As they have been enjoying the benefits of the reform and opening-up policy, they display a recognition for a national mode and development path; take pride in the country's achievement; are willing to spread positive energy online; connect national honor with themselves; and, like to express their patriotic feelings in public, according to the report.

Reuters writers further indicated that a large number of young patriots follow the official account of the Communist Youth League on the popular Chinese micro-blogging service Weibo.

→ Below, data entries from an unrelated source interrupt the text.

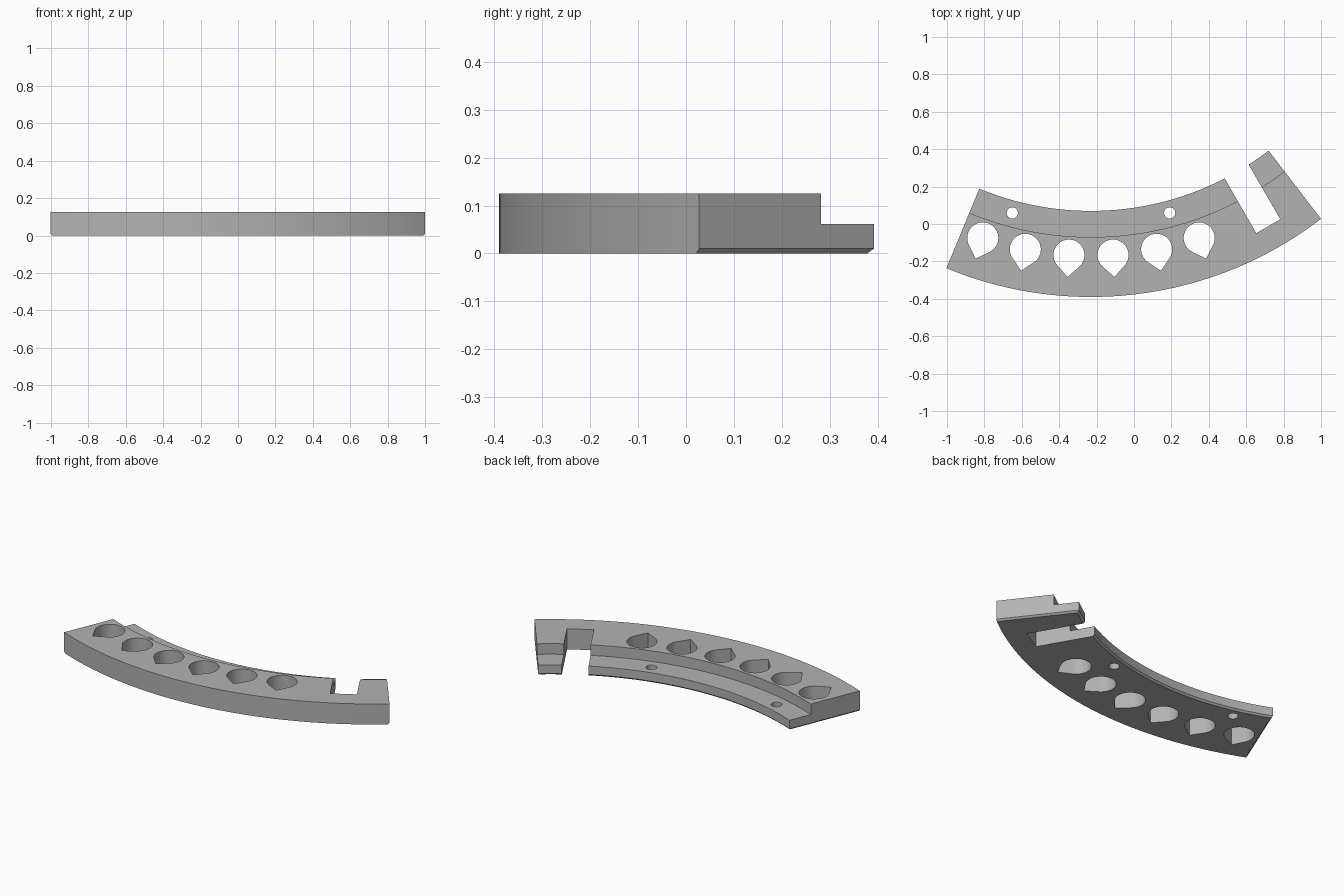
import bpy, bmesh
from math import sin, cos, radians, sqrt, pi

cube = bpy.data.objects.get("Cube")
if cube:
    bpy.data.objects.remove(cube)

CX, CY = -0.23, 1.63            # centre of the arcs
R_IN, R_STEP, R_OUT = 1.56, 1.70, 2.02
TOP, LEDGE, CHAMFER = 0.125, 0.061, 0.01

grey = bpy.data.materials.new("grey plastic")
grey.use_nodes = True
colour = (0.45, 0.45, 0.45, 1)
grey.diffuse_color = colour
grey.node_tree.nodes["Principled BSDF"].inputs["Base Color"].default_value = colour


def polar(r, deg, side=0):
    """Point at radius r; side shifts it across the radial direction."""
    a = radians(deg)
    return CX + r * sin(a) + side * cos(a), CY - r * cos(a) + side * sin(a)


def arc(r, start, end, n):
    return [polar(r, start + (end - start) * i / n) for i in range(n + 1)]


def prism(name, outline, z0, z1):
    bm = bmesh.new()
    face = bm.faces.new([bm.verts.new((x, y, z0)) for x, y in outline])
    up = bmesh.ops.extrude_face_region(bm, geom=[face])["geom"]
    for v in up:
        if isinstance(v, bmesh.types.BMVert):
            v.co.z = z1
    bmesh.ops.recalc_face_normals(bm, faces=bm.faces)
    mesh = bpy.data.meshes.new(name)
    bm.to_mesh(mesh)
    bm.free()
    mesh.materials.append(grey)
    obj = bpy.data.objects.new(name, mesh)
    bpy.context.collection.objects.link(obj)
    return obj


# Curved body
body = prism("curved_bracket", arc(R_OUT, -22.5, 37.5, 60) + arc(R_IN, 37.5, -22.5, 60), 0, TOP)

# Chamfer the lower rim on every side but the outer arc
bm = bmesh.new()
bm.from_mesh(body.data)
rim = []
for e in bm.edges:
    mid = (e.verts[0].co + e.verts[1].co) / 2
    radius = sqrt((mid.x - CX) ** 2 + (mid.y - CY) ** 2)
    if mid.z < 0.001 and radius < R_OUT - 0.01:
        rim.append(e)
bmesh.ops.bevel(bm, geom=rim, offset=CHAMFER, segments=1, affect='EDGES')
bm.to_mesh(body.data)
bm.free()

cutters = []

# Lowered ledge along the inner arc
cutters.append(prism("ledge_cutter", arc(R_STEP, -30, 45, 75) + arc(1.4, 45, -30, 75), LEDGE, 0.3))

# Straight slot near the left end
slot = [polar(r, 30, s) for r, s in ((1.4, -0.074), (1.896, -0.074), (1.896, 0.074), (1.4, 0.074))]
cutters.append(prism("slot_cutter", slot, -0.1, 0.3))

# Teardrop holes, pointing outwards
for i in range(6):
    deg = -18.75 + 7.5 * i
    r = 0.083
    ring = [pi / 4 + 1.5 * pi * k / 36 for k in range(37)]
    drop = [polar(1.80 + r * cos(t), deg, r * sin(t)) for t in ring]
    drop.append(polar(1.80 + r * sqrt(2), deg))
    cutters.append(prism("teardrop_cutter", drop, -0.1, 0.3))

# Small screw holes through the ledge
for deg in (-15, 15):
    ring = [2 * pi * k / 32 for k in range(32)]
    hole = [polar(1.626 + 0.03 * cos(t), deg, 0.03 * sin(t)) for t in ring]
    cutters.append(prism("screw_hole_cutter", hole, -0.1, 0.3))

for c in cutters:
    mod = body.modifiers.new(c.name, 'BOOLEAN')
    mod.operation = 'DIFFERENCE'
    mod.solver = 'EXACT'
    mod.object = c

# Bake the cuts and drop the helpers
bpy.context.view_layer.update()
graph = bpy.context.evaluated_depsgraph_get()
result = bpy.data.meshes.new_from_object(body.evaluated_get(graph))
body.modifiers.clear()
body.data = result
for c in cutters:
    bpy.data.objects.remove(c)

bpy.ops.object.select_all(action='DESELECT')
body.select_set(True)
bpy.context.view_layer.objects.active = body
bpy.ops.object.shade_smooth_by_angle(angle=radians(30))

These groups care strongly about hot topics concerning the national interest and show strong self-motivation and organizational ability.

In another survey by consultancy firm Dataway, 93 percent of those born in the 90s were found to be proud of being a Chinese; 81 percent prefer to live in China rather than other countries; 85 percent think their living standards have stayed at or surpassed the world's average level; and, 79 percent agree that China is a powerful country.

In a recent analysis, Japan-based website said that young Chinese's passion for their motherland is to a large degree attributed to the success of patriotism education.

More Overseas Returnees

In addition, young Chinese people's patriotism also reflects in the influx of overseas returnees. French website reported that China is witnessing the third tide of overseas returnees and some consider the situation of post-90s returnees as a watershed.

Data from China's Ministry of Education show that over 80 percent of overseas graduates chose to return home in 2016.

An overseas Chinese postgraduate from George Washington University said in an interview with Reuters that, although she had a work visa in the States, she prefers to work back at home. "Many Chinese industries such as mobile payment systems, shared bike schemes and artificial intelligence research have boomed. One day, China may surpass the U.S. in technologies and markets," she predicted.

On the American question-and-answer website Quora, one person posted the topic, "What will be the future of the generation born in the 90s in China?"

A foreign netizen answered: "Personally, I'm staying positive about it. The Chinese people I've come across who were born in the 90s have all struck me as being highly intelligent and open to new ideas while still embracing traditional Chinese way of thinking."


A screenshot of Reuters' report about young Chinese [people_rmw at WeChat]

Chen Xiaoting, an overseas returnee born in the 90s, runs a dance center in her hometown. [people_rmw at WeChat]


(Source: people_rmw at WeChat/Translated and edited by Women of China)

(Opinions of the writer in this blog don't represent those of China Daily.)




Shake hands

Like 0 Share


Comment (0 comments)

facelist doodle Doodle board

You need to login to comment Login | register


Official English version website of the All-China Women's Federation.


Recent comments

Star blogger










Contact us:Tel: (86)010-84883548, Email:
Blog announcement:| We reserve the right, and you authorize us, to use content, including words, photos and videos, which you provide to our blog
platform, for non-profit purposes on China Daily media, comprising newspaper, website, iPad and other social media accounts.